July 12, 2023 By Bill Parry
When a Department of Transportation truck parked on Vernon Boulevard in Long Island City caught fire and exploded on Wednesday, July 5, it sent lunchtime crowds searching for cover. Panicked residents and merchants rushed to call 911 as first responders evacuated businesses and restaurants along the commercial corridor, but many reported that their emergency calls went unanswered while others encountered a busy signal and a voicemail, increasing anxiety levels across the neighborhood.
The NYPD, which runs the 911 command centers, acknowledged that there was a problem with the emergency call system that afternoon.
“New York City’s 9-1-1- system experienced a slight increase in calls on July 5,” an NYPD spokesperson told QNS. “We are actively working to improve services so wait times are rare.”
AFSCME Local 1549, the union representing the city’s 911 dispatchers, maintains that the Long Island City 911 snafu that afternoon was just the tip of the iceberg.
The union’s leadership blames chronic under-staffing, poor work conditions and management issues as the cause in recent delays in reaching 911 and not the unusually high volume of calls following the explosion, as claimed by the NYPD.
“The heroism of our first responders is on display every day. But the heroes you don’t see are the 911 operators that are there for us day and night, yet suffer under poor working conditions that go unseen and sometimes ignored,” AFSCME Local 1549 Administrator James Howell said. “We must ensure that the command centers and dispatchers are given the support and resources needed so that response times are not inhibited. Currently, that is not the case.”
Four DOT employees were working on road repairs in the area when they took a lunch break on Vernon Boulevard just before 1 p.m. They noticed the vehicle smoking and it eventually caught fire before ultimately exploding, causing panic that was compounded by the unanswered 911 calls. While the DOT workers were unharmed, two civilians suffered minor injuries but refused medical attention from EMS at the scene, according to the FDNY.
There were no injuries to firefighters who responded and brought the fire under control a short while later.
“Gross understaffing has been an ongoing problem at the two command centers, both under the management of the NYPD, that service 911 calls for the entire city,” Howell said. “The centers’ 1,200 operators, staffed predominantly by women with families, are responsible for fielding over 10 million calls per year, with many working 16- to 18-hour shifts, for five or six days straight, to handle the sheer volume of calls. And for those operators being mandated to work overtime, some are running at two to three hours of sleep.”
Howell added that some of the operators who sleep at command centers are currently also contending with a bed bug infestation.
“Working tirelessly under unstable management and with untenable scheduling policies has caused alarming rates of staff turnover and created challenges with recruitment and retention,” Howell continued. “We look forward to meeting with NYPD management on these issues and look forward to a productive dialogue to improve the working conditions at our command centers.
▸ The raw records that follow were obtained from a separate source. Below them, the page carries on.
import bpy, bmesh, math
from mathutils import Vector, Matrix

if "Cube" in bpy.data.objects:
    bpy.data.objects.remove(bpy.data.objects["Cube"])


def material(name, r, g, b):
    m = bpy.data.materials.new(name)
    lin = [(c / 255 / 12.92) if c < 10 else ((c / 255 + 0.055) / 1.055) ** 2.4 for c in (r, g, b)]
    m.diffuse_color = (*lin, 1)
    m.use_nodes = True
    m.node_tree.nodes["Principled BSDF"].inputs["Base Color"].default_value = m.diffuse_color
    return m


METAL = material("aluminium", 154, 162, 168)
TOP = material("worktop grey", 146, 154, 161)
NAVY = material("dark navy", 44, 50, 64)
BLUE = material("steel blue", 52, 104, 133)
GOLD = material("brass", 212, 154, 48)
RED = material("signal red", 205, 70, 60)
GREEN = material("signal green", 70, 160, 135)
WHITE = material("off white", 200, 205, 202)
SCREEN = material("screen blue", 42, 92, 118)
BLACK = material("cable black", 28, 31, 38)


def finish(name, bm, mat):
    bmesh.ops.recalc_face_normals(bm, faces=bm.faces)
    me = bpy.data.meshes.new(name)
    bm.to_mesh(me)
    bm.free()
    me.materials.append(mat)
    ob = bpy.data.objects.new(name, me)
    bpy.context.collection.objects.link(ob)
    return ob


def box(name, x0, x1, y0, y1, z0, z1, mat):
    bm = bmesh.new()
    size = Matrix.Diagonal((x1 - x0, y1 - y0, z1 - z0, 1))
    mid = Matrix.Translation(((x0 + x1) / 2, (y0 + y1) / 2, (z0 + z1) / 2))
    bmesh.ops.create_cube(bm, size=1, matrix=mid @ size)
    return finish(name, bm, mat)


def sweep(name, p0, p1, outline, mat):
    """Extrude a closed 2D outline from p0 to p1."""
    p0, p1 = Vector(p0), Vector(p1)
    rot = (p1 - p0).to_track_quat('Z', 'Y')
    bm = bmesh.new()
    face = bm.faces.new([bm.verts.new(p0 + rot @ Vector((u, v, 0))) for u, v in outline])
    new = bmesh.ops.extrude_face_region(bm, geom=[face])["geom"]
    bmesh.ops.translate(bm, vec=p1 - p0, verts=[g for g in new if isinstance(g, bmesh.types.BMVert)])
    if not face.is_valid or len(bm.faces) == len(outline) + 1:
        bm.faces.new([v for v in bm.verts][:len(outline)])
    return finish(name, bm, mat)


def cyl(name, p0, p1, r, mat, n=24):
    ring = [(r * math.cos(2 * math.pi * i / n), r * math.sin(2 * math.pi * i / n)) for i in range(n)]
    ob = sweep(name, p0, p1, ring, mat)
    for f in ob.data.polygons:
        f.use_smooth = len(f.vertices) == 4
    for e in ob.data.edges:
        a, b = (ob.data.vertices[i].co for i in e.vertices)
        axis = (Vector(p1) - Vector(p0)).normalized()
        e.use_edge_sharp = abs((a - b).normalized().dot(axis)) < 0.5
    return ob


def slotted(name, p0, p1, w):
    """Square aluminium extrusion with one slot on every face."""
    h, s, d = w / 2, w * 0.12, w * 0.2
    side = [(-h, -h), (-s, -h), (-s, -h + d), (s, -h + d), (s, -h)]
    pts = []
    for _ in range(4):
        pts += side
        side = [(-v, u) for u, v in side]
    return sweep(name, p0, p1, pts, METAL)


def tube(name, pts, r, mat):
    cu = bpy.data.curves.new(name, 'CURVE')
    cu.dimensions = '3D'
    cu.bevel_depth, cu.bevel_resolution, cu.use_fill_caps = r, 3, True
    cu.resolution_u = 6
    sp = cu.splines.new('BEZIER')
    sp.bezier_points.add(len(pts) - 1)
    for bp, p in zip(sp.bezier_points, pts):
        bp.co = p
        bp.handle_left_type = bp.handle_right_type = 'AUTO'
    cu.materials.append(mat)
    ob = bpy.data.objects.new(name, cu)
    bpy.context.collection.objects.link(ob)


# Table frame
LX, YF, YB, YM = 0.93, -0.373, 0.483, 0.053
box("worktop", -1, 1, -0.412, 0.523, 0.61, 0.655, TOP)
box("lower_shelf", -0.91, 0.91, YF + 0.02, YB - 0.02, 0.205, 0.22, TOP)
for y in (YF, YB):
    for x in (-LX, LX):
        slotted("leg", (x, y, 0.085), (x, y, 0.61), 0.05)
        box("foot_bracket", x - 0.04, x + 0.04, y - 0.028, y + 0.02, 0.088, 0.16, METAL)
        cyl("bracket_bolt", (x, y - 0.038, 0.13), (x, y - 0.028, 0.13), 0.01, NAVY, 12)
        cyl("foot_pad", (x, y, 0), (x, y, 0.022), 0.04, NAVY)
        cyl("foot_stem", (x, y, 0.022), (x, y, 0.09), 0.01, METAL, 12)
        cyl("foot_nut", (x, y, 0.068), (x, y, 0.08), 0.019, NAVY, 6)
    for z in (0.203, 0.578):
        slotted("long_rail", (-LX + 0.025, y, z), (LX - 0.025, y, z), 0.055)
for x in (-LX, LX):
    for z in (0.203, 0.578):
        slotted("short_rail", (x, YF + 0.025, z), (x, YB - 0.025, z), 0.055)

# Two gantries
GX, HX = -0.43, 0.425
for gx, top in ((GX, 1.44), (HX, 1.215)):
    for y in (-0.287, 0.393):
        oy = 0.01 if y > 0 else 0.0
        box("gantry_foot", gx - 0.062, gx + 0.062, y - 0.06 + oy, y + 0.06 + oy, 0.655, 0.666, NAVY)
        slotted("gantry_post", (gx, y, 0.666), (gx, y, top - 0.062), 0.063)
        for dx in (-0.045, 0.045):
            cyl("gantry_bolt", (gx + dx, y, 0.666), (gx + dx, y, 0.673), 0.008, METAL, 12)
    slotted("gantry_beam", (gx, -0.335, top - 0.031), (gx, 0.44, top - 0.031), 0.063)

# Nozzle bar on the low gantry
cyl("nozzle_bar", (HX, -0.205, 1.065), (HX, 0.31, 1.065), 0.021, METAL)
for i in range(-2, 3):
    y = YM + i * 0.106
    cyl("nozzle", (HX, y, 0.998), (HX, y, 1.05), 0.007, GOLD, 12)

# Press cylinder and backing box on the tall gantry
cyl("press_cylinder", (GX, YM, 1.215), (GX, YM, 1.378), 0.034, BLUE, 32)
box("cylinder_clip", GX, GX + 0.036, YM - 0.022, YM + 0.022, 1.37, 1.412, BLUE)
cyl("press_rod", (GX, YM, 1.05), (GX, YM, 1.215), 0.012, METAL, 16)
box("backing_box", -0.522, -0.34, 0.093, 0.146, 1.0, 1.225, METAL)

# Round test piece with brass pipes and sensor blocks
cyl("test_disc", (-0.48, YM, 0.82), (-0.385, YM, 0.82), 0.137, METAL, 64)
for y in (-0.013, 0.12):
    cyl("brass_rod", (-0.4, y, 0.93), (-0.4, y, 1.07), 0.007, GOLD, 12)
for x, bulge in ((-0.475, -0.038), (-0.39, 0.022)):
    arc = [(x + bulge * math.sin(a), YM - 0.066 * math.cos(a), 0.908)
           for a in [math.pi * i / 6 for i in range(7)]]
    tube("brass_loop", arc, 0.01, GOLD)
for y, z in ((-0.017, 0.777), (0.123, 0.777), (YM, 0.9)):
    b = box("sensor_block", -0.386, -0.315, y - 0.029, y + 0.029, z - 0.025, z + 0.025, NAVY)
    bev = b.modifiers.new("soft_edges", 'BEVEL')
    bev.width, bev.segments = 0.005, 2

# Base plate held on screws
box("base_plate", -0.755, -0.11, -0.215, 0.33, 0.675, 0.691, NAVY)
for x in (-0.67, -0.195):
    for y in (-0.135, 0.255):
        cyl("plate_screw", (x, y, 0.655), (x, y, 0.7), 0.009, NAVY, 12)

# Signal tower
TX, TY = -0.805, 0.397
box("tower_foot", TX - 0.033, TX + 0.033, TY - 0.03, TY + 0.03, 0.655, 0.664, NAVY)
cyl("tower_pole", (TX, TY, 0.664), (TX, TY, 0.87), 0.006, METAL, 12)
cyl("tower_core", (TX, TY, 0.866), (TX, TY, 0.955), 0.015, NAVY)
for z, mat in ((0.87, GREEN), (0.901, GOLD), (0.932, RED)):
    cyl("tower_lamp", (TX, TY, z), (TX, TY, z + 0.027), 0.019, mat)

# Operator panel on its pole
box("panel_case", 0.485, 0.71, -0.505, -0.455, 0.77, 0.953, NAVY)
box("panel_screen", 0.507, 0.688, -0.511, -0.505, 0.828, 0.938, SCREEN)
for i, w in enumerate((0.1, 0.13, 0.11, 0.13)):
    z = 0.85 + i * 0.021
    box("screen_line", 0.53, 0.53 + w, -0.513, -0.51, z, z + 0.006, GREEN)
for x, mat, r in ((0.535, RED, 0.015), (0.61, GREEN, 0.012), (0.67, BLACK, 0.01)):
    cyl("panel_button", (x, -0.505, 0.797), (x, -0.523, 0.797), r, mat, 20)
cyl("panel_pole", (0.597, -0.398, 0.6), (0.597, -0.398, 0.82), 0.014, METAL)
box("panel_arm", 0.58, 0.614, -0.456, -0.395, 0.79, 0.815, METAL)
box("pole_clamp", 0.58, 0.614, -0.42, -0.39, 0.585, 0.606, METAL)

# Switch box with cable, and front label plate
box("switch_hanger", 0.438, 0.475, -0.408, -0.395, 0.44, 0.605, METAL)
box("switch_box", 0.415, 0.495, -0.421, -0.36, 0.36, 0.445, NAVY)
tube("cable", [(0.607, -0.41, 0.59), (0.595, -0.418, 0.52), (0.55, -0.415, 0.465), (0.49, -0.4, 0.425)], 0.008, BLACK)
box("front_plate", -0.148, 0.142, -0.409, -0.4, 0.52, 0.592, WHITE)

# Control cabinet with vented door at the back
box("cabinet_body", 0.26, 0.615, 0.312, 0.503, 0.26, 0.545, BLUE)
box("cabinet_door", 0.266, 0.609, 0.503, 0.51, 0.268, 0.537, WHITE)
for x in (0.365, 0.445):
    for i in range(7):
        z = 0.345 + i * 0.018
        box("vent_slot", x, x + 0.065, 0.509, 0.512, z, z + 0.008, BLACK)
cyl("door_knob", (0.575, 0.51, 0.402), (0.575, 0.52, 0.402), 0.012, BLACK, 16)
Our operators want to be their best for those in crisis, and our first responders — and for our city as a whole.”